For this edition of the Piano Series of concerts, organized in Paris by André Francis among others, the stage is afforded to two exemplary pianists.
First up is Mal Waldron, a New York legend who came of age in the 1950s playing for groups led by Charles Mingus, Eric Dolphy Billie Holliday and John Coltrane, for whom he wrote the standard "Soul Eyes." A drug overdose in 1963 left Waldron without the ability to play or remember any music ("I couldn't remember my own name. My hands were trembling, I couldn't play the piano. I needed shock treatments and a spinal tap to bring me back") and it was in Europe where he got his career back on track. Here, therefore, we are seeing a rejuvinated version of the great pianist, who delivers four tracks including "Watashi no Sekal," whose Japanese title mirrors the sudden success Waldron was experiencing in the country at the time.

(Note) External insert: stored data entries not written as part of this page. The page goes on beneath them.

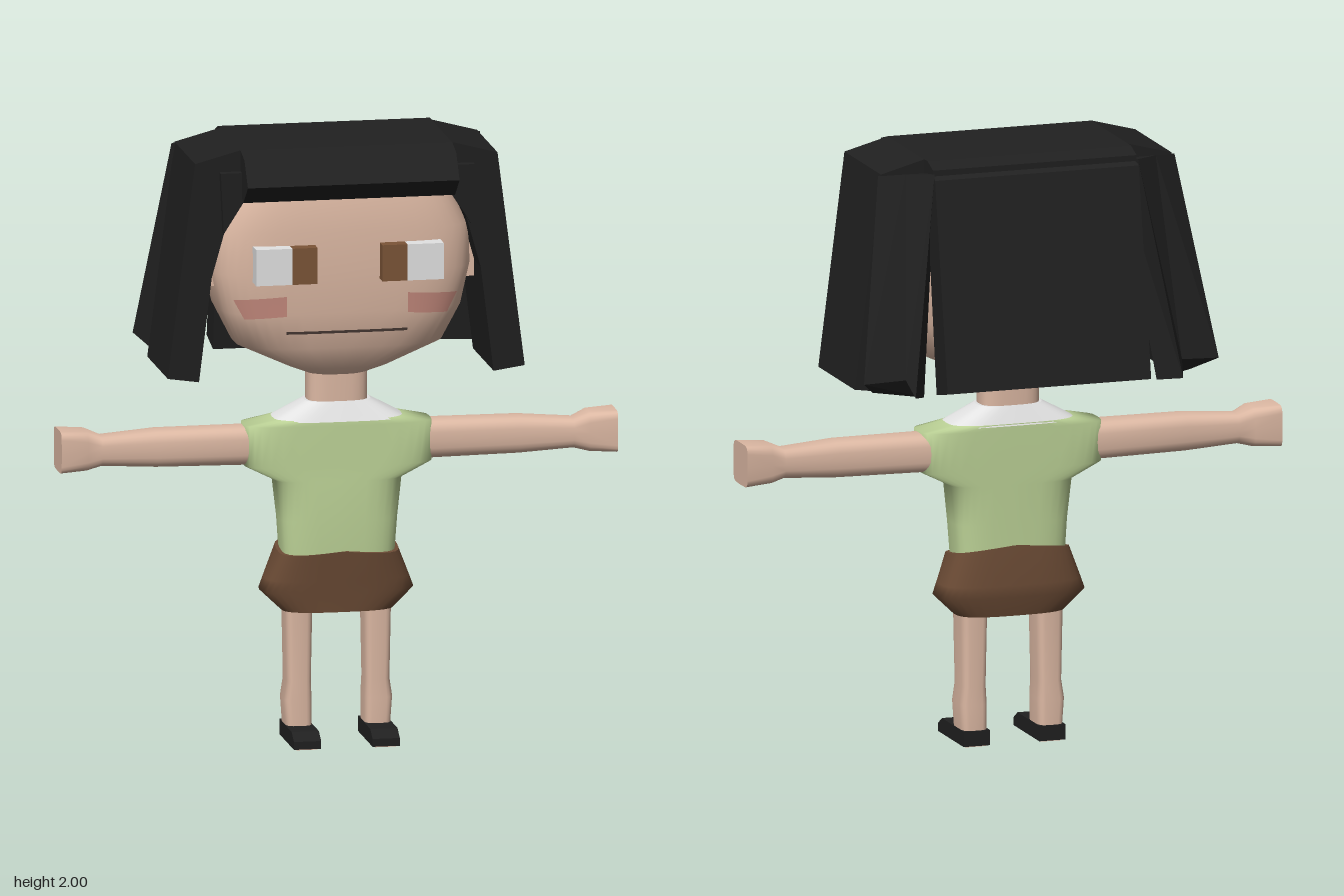
import * as THREE from 'three';

const mat = (name, color, side = THREE.FrontSide) =>
  Object.assign(new THREE.MeshStandardMaterial({ color, side }), { name });

// Superellipse cross-sections [y, cx, halfX, zBack, zFront, power] stacked along y, with end caps.
function loft(sections, seg = 24, bend = (p) => p) {
  const pos = [], idx = [];
  const ring = ([y, cx, hx, zb, zf, n]) => {
    for (let j = 0; j < seg; j++) {
      const t = (j / seg) * Math.PI * 2, c = Math.cos(t), s = Math.sin(t);
      const f = (v) => Math.sign(v) * Math.pow(Math.abs(v), 2 / n);
      pos.push(...bend([cx + hx * f(c), y, (zb + zf) / 2 + ((zf - zb) / 2) * f(s)]));
    }
  };
  sections.forEach(ring);
  for (let i = 0; i < sections.length - 1; i++)
    for (let j = 0; j < seg; j++) {
      const k = (j + 1) % seg, a = i * seg + j, b = a + seg, c = i * seg + k, d = c + seg;
      idx.push(a, b, c, b, d, c);
    }
  const bottom = sections.length * seg, top = bottom + seg;
  ring(sections[0]);
  ring(sections[sections.length - 1]);
  for (let j = 1; j < seg - 1; j++)
    idx.push(bottom, bottom + j, bottom + j + 1, top, top + j + 1, top + j);
  return build(pos, idx);
}

function build(pos, idx) {
  const g = new THREE.BufferGeometry();
  g.setAttribute('position', new THREE.Float32BufferAttribute(pos, 3));
  g.setIndex(idx);
  g.computeVertexNormals();
  return g;
}

// Faceted solid between two rings of points.
function prism(low, high) {
  const n = low.length, idx = [];
  for (let i = 0; i < n; i++) {
    const k = (i + 1) % n;
    idx.push(i, i + n, k, i + n, k + n, k);
  }
  for (let i = 0; i < n - 2; i++)
    idx.push(n - 1, i, i + 1, 2 * n - 1, n + i + 1, n + i);
  const g = build([...low, ...high].flat(), idx).toNonIndexed();
  g.computeVertexNormals();
  return g;
}

const extrude = (pts, depth) =>
  new THREE.ExtrudeGeometry(new THREE.Shape(pts.map((p) => new THREE.Vector2(...p))), { depth, bevelEnabled: false });

// Side profile given as [z, y], extruded across x.
const sideExtrude = (pts, half) =>
  extrude(pts.map(([z, y]) => [-z, y]), half * 2).rotateY(Math.PI / 2).translate(-half, 0, 0);

const box = (x0, x1, y0, y1, z0, z1) =>
  new THREE.BoxGeometry(x1 - x0, y1 - y0, z1 - z0).translate((x0 + x1) / 2, (y0 + y1) / 2, (z0 + z1) / 2);

function mirror(geo) {
  const g = geo.index ? geo.toNonIndexed() : geo.clone();
  for (const key of ['position', 'normal']) {
    const a = g.attributes[key];
    for (let i = 0; i < a.count; i++) a.setX(i, -a.getX(i));
    for (let i = 0; i < a.count; i += 3) {
      const p = [a.getX(i + 1), a.getY(i + 1), a.getZ(i + 1)];
      a.setXYZ(i + 1, a.getX(i + 2), a.getY(i + 2), a.getZ(i + 2));
      a.setXYZ(i + 2, ...p);
    }
  }
  return g;
}

const HEAD = [
  [1.22, 0, 0.1, -0.03, 0.12, 2.5], [1.25, 0, 0.17, -0.08, 0.17, 3],
  [1.33, 0, 0.34, -0.13, 0.225, 3.5], [1.45, 0, 0.4, -0.15, 0.245, 4],
  [1.58, 0, 0.43, -0.165, 0.25, 4], [1.72, 0, 0.425, -0.165, 0.25, 4],
  [1.84, 0, 0.36, -0.155, 0.235, 4], [1.95, 0, 0.3, -0.12, 0.2, 4],
];

// Depth of the face surface at x, y.
function faceZ(x, y) {
  const i = HEAD.findIndex((s) => s[0] > y), a = HEAD[i - 1], b = HEAD[i];
  const t = (y - a[0]) / (b[0] - a[0]);
  const [, , hx, zb, zf, n] = a.map((v, k) => v + (b[k] - v) * t);
  return (zb + zf) / 2 + ((zf - zb) / 2) * Math.pow(1 - Math.pow(Math.abs(x) / hx, n), 1 / n);
}

// Thin patch lying on the face, between a lower and an upper edge.
function facePatch([x0, y0], [x1, y1], [x2, y2], [x3, y3], seg = 10) {
  const pos = [], idx = [];
  for (let i = 0; i <= seg; i++) {
    const t = i / seg;
    for (const [x, y] of [[x0 + (x1 - x0) * t, y0 + (y1 - y0) * t], [x3 + (x2 - x3) * t, y3 + (y2 - y3) * t]])
      pos.push(x, y, faceZ(x, y) + 0.009);
    if (i < seg) idx.push(2 * i, 2 * i + 2, 2 * i + 1, 2 * i + 1, 2 * i + 2, 2 * i + 3);
  }
  return build(pos, idx);
}

export function createModel() {
  const model = new THREE.Group();
  const skin = mat('skin', 0xdcb8a3), hair = mat('black hair and shoes', 0x202020, THREE.DoubleSide);
  const green = mat('green cloth', 0xbdd397), brown = mat('brown cloth', 0x6b4b35);
  const white = mat('white', 0xe2e2e2), iris = mat('brown iris', 0x7b5437);
  const blush = mat('blush', 0xc68b7e, THREE.DoubleSide), dark = mat('mouth line', 0x4a3c36, THREE.DoubleSide);
  const add = (name, geo, m) => {
    const mesh = new THREE.Mesh(geo, m);
    mesh.name = name;
    model.add(mesh);
  };
  const pair = (name, geo, m) => {
    add(name + 'Left', geo, m);
    add(name + 'Right', mirror(geo), m);
  };

  // Head and face
  add('head', loft(HEAD, 40), skin);
  add('neck', loft([[1.08, 0, 0.1, -0.012, 0.117, 3], [1.26, 0, 0.1, -0.012, 0.117, 3]]), skin);
  pair('ear', box(0.4, 0.443, 1.53, 1.72, -0.01, 0.12), skin);
  pair('eyeWhite', box(0.19, 0.31, 1.56, 1.68, 0.2, 0.295), white);
  pair('eyeIris', box(0.107, 0.19, 1.56, 1.68, 0.2, 0.295), iris);
  pair('cheek', facePatch([0.2, 1.445], [0.335, 1.435], [0.37, 1.5], [0.2, 1.512]), blush);
  add('mouth', facePatch([-0.2, 1.383], [0.2, 1.383], [0.2, 1.392], [-0.2, 1.392], 16), dark);

  // Hair: fringe and crown, side curtains, back panel and split corner locks
  add('fringeAndCrown', sideExtrude([[0.23, 2], [0.3, 1.98], [0.36, 1.9], [0.28, 1.835], [0.23, 1.86],
    [-0.13, 1.86], [-0.215, 1.93], [-0.215, 1.98], [-0.16, 2]], 0.35), hair);
  const half = [[0.35, 2], [0.5, 1.96], [0.59, 1.25], [0.487, 1.235], [0.445, 1.58], [0.4, 1.74], [0.35, 1.86]];
  const arch = [...half, ...half.map(([x, y]) => [-x, y]).reverse()];
  add('sideHair', extrude(arch, 0.36).translate(0, 0, -0.13), hair);
  pair('templeTuft', extrude([[0.34, 1.93], [0.34, 1.84], [0.41, 1.73], [0.42, 1.93]], 0.03).translate(0, 0, 0.228), hair);
  add('backHair', sideExtrude([[-0.14, 1.97], [-0.17, 1.985], [-0.235, 1.95], [-0.36, 1.265], [-0.25, 1.24]], 0.35), hair);
  pair('cornerLock', prism(
    [[0.46, 1.26, -0.36], [0.475, 1.31, -0.305], [0.61, 1.3, -0.28], [0.55, 1.25, -0.19], [0.4, 1.24, -0.27]],
    [[0.35, 1.97, -0.23], [0.43, 1.965, -0.175], [0.51, 1.955, -0.13], [0.48, 1.95, -0.08], [0.31, 1.95, -0.12]]), hair);

  // Clothes
  add('shirt', loft([
    [0.6, 0, 0.185, -0.04, 0.155, 3.5], [0.74, 0, 0.195, -0.04, 0.16, 3.5], [0.87, 0, 0.21, -0.042, 0.155, 3.5],
    [0.92, 0, 0.31, -0.042, 0.152, 4], [1.055, 0, 0.31, -0.042, 0.15, 4], [1.075, 0, 0.21, -0.042, 0.148, 3.5],
  ], 32), green);
  add('collar', loft([[1.068, 0, 0.225, -0.044, 0.152, 3.5], [1.13, 0, 0.11, -0.016, 0.122, 3]], 32), white);
  const tilt = ([x, y, z]) => [x, y > 0.6 ? y - (z - 0.06) * 0.15 + (0.2 - Math.abs(x)) * 0.09 : y, z];
  add('skirt', loft([
    [0.435, 0, 0.185, -0.04, 0.145, 3], [0.5, 0, 0.253, -0.058, 0.15, 3],
    [0.54, 0, 0.238, -0.062, 0.155, 3], [0.637, 0, 0.2, -0.047, 0.164, 3.5],
  ], 32, tilt), brown);
  add('hips', box(-0.09, 0.09, 0.43, 0.5, -0.01, 0.11), skin);

  // Limbs
  pair('arm', loft([
    [0.27, -0.985, 0.065, -0.015, 0.112, 3], [0.6, -0.987, 0.062, -0.012, 0.11, 3],
    [0.78, -0.985, 0.05, 0, 0.1, 3], [0.83, -0.99, 0.066, -0.015, 0.115, 4], [0.92, -0.99, 0.07, -0.02, 0.12, 6],
  ]).rotateZ(-Math.PI / 2), skin);
  pair('leg', loft([
    [0.04, 0.13, 0.043, -0.012, 0.112, 4], [0.14, 0.133, 0.047, -0.014, 0.114, 4],
    [0.2, 0.13, 0.041, -0.01, 0.112, 4], [0.46, 0.13, 0.046, -0.014, 0.117, 4],
  ]), skin);
  pair('shoe', sideExtrude([[-0.015, 0.004], [-0.015, 0.055], [0.2, 0.055], [0.24, 0.03], [0.24, 0.004]], 0.045)
    .translate(0.13, 0, 0), hair);
  pair('sole', box(0.095, 0.165, 0, 0.006, -0.005, 0.23), skin);
  return model;
}
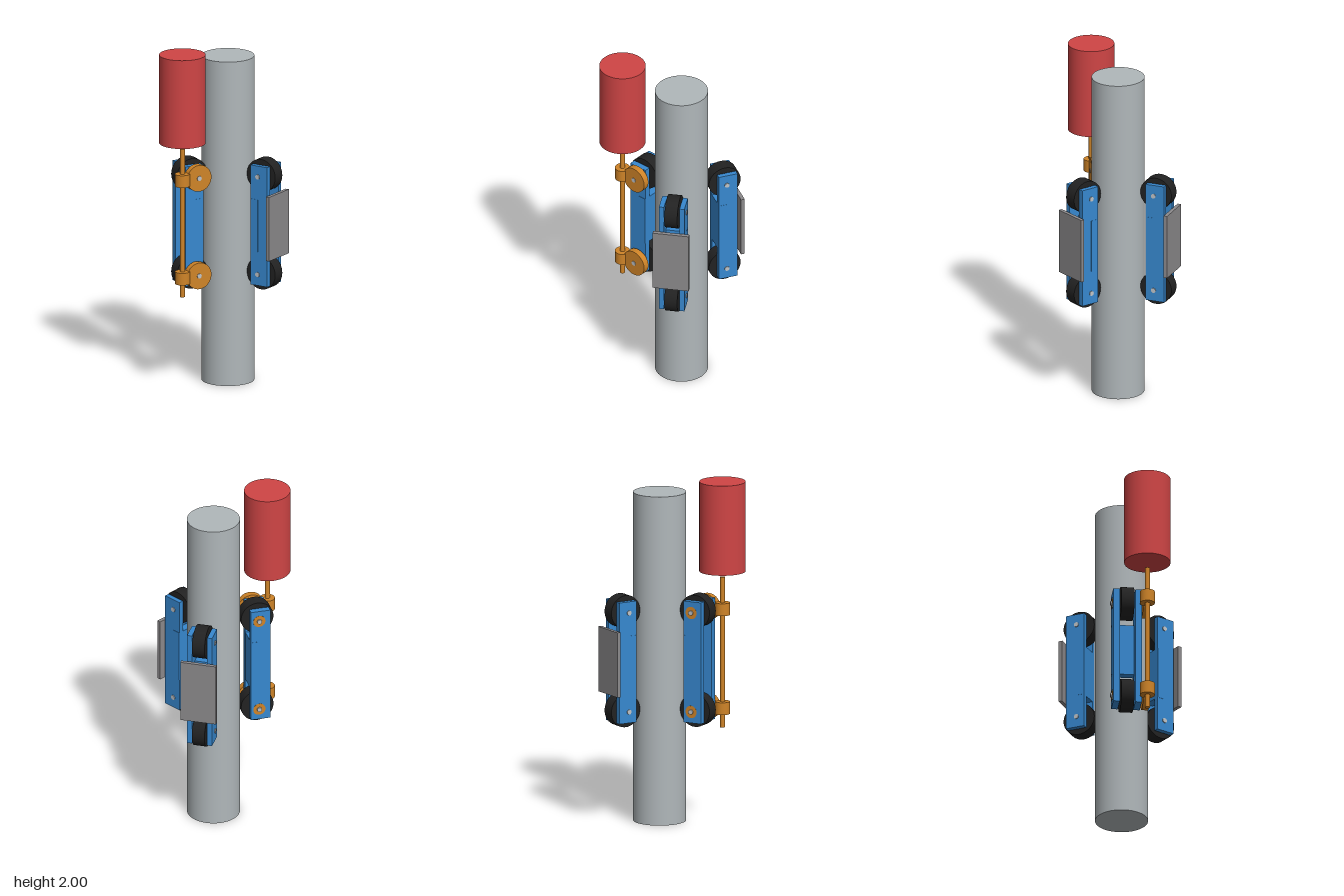
import * as THREE from 'three';

const mat = (name, color) => {
  const m = new THREE.MeshStandardMaterial({ color });
  m.name = name;
  return m;
};

export function createModel() {
  const root = new THREE.Group();
  root.name = 'poleClimber';
  const poleGrey = mat('pole grey', 0xb0b7ba);
  const red = mat('motor red', 0xcf4545);
  const blue = mat('frame blue', 0x3788cf);
  const black = mat('rubber black', 0x222222);
  const orange = mat('gear orange', 0xcf8428);
  const padGrey = mat('pad grey', 0x8c8a8c);
  const steel = mat('pin steel', 0xc0c4c8);

  const add = (parent, name, geometry, material, x, y, z) => {
    const m = new THREE.Mesh(geometry, material);
    m.name = name;
    m.position.set(x, y, z);
    parent.add(m);
    return m;
  };
  const cyl = (r, h, axis = 'y') => {
    const g = new THREE.CylinderGeometry(r, r, h, 48);
    if (axis === 'z') g.rotateX(Math.PI / 2);
    if (axis === 'x') g.rotateZ(Math.PI / 2);
    return g;
  };
  const box = (x, y, z) => new THREE.BoxGeometry(x, y, z);

  const poleX = 0.11, midY = 0.965, wheelR = 0.25;
  const wheelYs = [0.675, 1.255];

  // Pole, motor and drive rod
  add(root, 'pole', cyl(0.152, 1.925), poleGrey, poleX, 0.9625, 0);
  add(root, 'motor', cyl(0.133, 0.525), red, -0.24, 1.7375, 0.11);
  add(root, 'driveRod', cyl(0.014, 0.88), orange, -0.24, 1.0, 0.11);
  for (const y of wheelYs) add(root, 'worm', cyl(0.043, 0.072), orange, -0.24, y, 0.11);

  // Wheel carriages around the pole: local x points away from it, z runs along the axles
  const carriage = (name, angle, driven) => {
    const g = new THREE.Group();
    g.name = name;
    g.position.x = poleX;
    g.rotation.y = angle;
    root.add(g);

    const inner = 0.045, outer = driven ? 0.082 : 0.074;
    for (const s of [-1, 1]) {
      add(g, 'sidePlate', box(0.114, 0.71, outer - inner), blue, 0.258, midY, s * (inner + outer) / 2);
    }
    add(g, 'crossBrace', box(0.049, 0.31, outer * 2 + 0.002), blue, 0.2265, midY, 0);

    for (const y of wheelYs) {
      add(g, 'wheel', cyl(0.096, 0.075, 'z'), black, wheelR, y, 0);
      if (driven) {
        add(g, 'axle', cyl(0.014, 0.223, 'z'), steel, wheelR, y, -0.0195);
        add(g, 'wormWheel', cyl(0.078, 0.038, 'z'), orange, wheelR, y, -0.109);
        add(g, 'bearing', cyl(0.036, 0.006, 'z'), orange, wheelR, y, outer - 0.002);
      } else {
        add(g, 'axle', cyl(0.014, 0.158, 'z'), steel, wheelR, y, 0);
      }
    }

    // Outer pad held on two short struts
    if (!driven) {
      add(g, 'pad', box(0.022, 0.38, 0.21), padGrey, 0.336, midY, 0);
      for (const s of [-1, 1]) {
        add(g, 'padStrut', cyl(0.018, 0.09, 'x'), steel, 0.285, midY + s * 0.12, 0);
      }
    }
  };
  carriage('driveCarriage', Math.PI, true);
  carriage('rearCarriage', Math.PI / 3, false);
  carriage('frontCarriage', -Math.PI / 3, false);
  return root;
}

Joachim Kühn follows, a majestic pianist hailing from Germany who formed his style in the old GDR. There are no accompanists for Kühn, who chooses the solo piano format, unspooling harmonic sequences of contrasting moods that shift between often opposing emotions. Having moved to Paris just a few years before this concert, he is considered jazz royalty in Europe and has worked with the likes of Don Cherry, Michel Portal, Billy Cobham and more. Both artists are dazzling in their own way and it was a masterstroke to put them on the same stage.